Trader Joe's Just Introduced A Versatile New Ube Product

The aesthetically-pleasing purple ube is a staple in Filipino cuisine. However, in recent years, it's captured the attention of many, including one U.S. grocery store chain by the name of Trader Joe's. Adding to their collection of one-of-a-kind goodies, the brand just unveiled a new and limited edition ube spread.

Since Californian entrepreneur Joe Coulombe opened the doors of the first Trader Joe's (TJ's) in 1967, the chain has been wildly successful. Tapping into a market of well-traveled consumers that Coulombe thought mainstream grocers were ignoring (via CNN), TJ's is a fan-favorite thanks to its quirky vibe and unique private-label items, such as the new ube spread. 

A riff on Filipino ube halaya, Trader Joe's version is made with puréed ube, butter, cream, coconut cream, sugar, sea salt and a splash of purple carrot juice to give it that extra purple hue. Undoubtedly beautiful, the confection also promises to deliver on flavor. Reminiscent of vanilla and toasted pistachio, the mellow tasting tuber brings a luxurious, buttery richness to the spread, making it a super versatile ingredient.

How to ube-ify anything

While the ube spread is creating a buzz through the Trader Joe's community, it's not the first time the brand has welcomed ube-flavored treats. It previously carried purple pretzels, waffle mix, ice cream, tea cookies and even mochi. But unlike the products that came before it, TJ's ube spread is a ready-to-use item, allowing it to be transformed in endless ways.

Taking to Instagram, fans were quick to offer ways of how the spread could be used. Beyond dipping fruit or topping yogurt and oatmeal, some suggested using the ube mixture to fill mochi, macarons, hand pies, and even stuffed French toast. Swirling a dollop into baked goods like cakes and brownies was also mentioned, in addition to creating ube-flavored ice cream.

For a slightly savory take, other Instagram users mentioned folding the ube spread into whipped goat cheese that could be used to top crostini — but that's not all. Pretty purple beverages were also suggested. Think: lavender-coloured hot chocolate, smoothies, milkshakes, and maybe even a frozen cocktail. 

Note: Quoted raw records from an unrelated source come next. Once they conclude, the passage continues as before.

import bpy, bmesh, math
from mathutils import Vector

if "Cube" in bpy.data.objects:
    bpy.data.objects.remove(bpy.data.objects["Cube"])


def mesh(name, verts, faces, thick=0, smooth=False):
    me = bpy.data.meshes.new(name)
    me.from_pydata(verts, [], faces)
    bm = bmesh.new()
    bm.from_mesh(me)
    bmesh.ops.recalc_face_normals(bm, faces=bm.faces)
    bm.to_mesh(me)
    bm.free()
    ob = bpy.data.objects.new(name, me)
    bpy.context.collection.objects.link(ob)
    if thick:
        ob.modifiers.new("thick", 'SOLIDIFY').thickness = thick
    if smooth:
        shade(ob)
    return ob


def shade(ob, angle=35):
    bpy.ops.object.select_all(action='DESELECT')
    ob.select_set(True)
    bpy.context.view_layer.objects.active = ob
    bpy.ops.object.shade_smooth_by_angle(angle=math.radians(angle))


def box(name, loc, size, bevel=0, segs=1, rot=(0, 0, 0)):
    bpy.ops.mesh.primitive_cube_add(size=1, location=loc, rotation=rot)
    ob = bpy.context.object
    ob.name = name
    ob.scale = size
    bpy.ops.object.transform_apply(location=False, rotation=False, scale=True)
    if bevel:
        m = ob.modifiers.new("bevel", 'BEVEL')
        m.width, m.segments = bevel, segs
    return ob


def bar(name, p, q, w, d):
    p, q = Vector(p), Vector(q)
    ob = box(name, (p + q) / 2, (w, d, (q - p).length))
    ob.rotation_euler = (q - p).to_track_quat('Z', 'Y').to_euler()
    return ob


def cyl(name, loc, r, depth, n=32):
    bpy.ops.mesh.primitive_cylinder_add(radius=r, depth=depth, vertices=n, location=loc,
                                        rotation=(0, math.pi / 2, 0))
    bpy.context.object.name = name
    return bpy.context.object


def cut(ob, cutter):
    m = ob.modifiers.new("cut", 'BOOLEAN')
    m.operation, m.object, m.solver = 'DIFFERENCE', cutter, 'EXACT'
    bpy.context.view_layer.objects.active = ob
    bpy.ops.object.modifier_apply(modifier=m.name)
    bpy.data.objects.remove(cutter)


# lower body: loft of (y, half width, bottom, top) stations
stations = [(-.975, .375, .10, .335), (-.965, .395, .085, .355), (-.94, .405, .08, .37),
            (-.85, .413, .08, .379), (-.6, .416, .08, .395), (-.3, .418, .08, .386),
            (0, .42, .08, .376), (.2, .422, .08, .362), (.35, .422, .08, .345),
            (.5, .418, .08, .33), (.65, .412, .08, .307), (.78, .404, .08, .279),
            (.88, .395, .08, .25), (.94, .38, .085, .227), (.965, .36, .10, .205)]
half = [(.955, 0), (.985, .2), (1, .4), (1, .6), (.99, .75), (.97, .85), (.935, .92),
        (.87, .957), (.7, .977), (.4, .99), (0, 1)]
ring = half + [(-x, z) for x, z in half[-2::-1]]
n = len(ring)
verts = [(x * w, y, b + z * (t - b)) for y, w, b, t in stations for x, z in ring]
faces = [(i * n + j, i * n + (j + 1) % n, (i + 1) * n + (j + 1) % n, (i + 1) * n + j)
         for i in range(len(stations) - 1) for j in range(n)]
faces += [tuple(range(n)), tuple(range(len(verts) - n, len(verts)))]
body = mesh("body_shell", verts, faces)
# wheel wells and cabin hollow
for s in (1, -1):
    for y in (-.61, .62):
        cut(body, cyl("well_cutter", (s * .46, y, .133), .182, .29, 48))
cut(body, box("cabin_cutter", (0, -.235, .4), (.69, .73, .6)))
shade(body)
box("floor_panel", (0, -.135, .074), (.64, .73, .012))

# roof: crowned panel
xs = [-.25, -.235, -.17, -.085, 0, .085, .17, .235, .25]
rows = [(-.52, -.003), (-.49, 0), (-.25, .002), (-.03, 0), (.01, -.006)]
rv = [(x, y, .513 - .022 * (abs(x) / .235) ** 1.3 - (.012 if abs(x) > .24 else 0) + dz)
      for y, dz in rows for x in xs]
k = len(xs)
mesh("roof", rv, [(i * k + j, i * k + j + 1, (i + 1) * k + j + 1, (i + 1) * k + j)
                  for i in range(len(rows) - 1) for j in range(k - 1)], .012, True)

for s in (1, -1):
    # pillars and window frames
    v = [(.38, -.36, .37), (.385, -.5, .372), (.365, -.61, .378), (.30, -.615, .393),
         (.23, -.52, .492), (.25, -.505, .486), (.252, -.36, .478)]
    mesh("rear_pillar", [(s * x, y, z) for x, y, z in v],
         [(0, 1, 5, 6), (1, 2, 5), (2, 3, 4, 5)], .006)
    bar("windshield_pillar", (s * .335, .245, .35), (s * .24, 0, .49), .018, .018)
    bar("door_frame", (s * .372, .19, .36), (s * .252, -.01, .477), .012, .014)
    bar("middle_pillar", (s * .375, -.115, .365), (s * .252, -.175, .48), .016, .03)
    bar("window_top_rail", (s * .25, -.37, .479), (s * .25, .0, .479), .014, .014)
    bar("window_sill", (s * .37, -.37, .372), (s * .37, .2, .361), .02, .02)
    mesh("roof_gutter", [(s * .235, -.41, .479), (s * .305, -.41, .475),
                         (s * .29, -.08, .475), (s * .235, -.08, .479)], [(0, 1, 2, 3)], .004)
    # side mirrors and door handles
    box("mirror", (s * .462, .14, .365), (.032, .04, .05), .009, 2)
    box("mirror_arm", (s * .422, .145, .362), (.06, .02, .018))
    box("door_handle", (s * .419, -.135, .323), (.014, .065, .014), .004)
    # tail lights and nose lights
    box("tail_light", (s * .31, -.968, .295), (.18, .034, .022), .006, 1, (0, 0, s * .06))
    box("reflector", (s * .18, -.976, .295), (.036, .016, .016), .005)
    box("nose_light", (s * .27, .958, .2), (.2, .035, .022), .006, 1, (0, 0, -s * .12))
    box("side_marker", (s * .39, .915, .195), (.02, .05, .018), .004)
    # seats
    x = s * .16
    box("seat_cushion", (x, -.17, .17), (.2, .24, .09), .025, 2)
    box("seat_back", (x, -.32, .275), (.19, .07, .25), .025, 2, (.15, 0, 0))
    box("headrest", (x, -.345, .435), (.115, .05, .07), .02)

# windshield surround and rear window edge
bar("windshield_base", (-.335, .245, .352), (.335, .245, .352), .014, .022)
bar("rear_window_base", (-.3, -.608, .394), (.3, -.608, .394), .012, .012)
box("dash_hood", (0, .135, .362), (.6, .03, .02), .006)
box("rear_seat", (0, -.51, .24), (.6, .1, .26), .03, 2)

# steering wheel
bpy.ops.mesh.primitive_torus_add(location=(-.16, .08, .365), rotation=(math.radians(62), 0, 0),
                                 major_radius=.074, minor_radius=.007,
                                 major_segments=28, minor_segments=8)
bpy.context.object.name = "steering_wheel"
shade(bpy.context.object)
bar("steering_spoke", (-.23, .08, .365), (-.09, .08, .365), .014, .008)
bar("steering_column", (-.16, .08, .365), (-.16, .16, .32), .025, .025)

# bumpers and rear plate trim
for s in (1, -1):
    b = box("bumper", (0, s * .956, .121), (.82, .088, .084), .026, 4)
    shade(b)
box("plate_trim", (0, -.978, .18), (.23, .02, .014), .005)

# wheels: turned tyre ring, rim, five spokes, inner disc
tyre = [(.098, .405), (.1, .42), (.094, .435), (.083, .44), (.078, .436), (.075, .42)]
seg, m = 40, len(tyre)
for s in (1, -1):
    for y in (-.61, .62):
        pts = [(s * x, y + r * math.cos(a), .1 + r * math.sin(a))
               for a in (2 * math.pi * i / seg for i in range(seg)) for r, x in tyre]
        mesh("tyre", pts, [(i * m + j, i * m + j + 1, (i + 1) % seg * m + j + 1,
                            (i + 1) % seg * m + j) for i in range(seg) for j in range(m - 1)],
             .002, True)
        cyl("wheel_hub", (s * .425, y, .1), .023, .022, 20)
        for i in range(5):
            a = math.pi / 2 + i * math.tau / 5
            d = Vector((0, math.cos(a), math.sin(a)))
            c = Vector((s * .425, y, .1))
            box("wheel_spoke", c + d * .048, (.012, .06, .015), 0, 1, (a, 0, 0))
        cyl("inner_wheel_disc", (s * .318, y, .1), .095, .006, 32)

If you're still at a loss for inspiration, Serious Eats advises drawing inspiration from Filipino cuisine and to use TJ's ube spread inside of brioche-style ensaymadas, on top of crispy coconut latik, or mixed into halo-halo. How's that for versatility?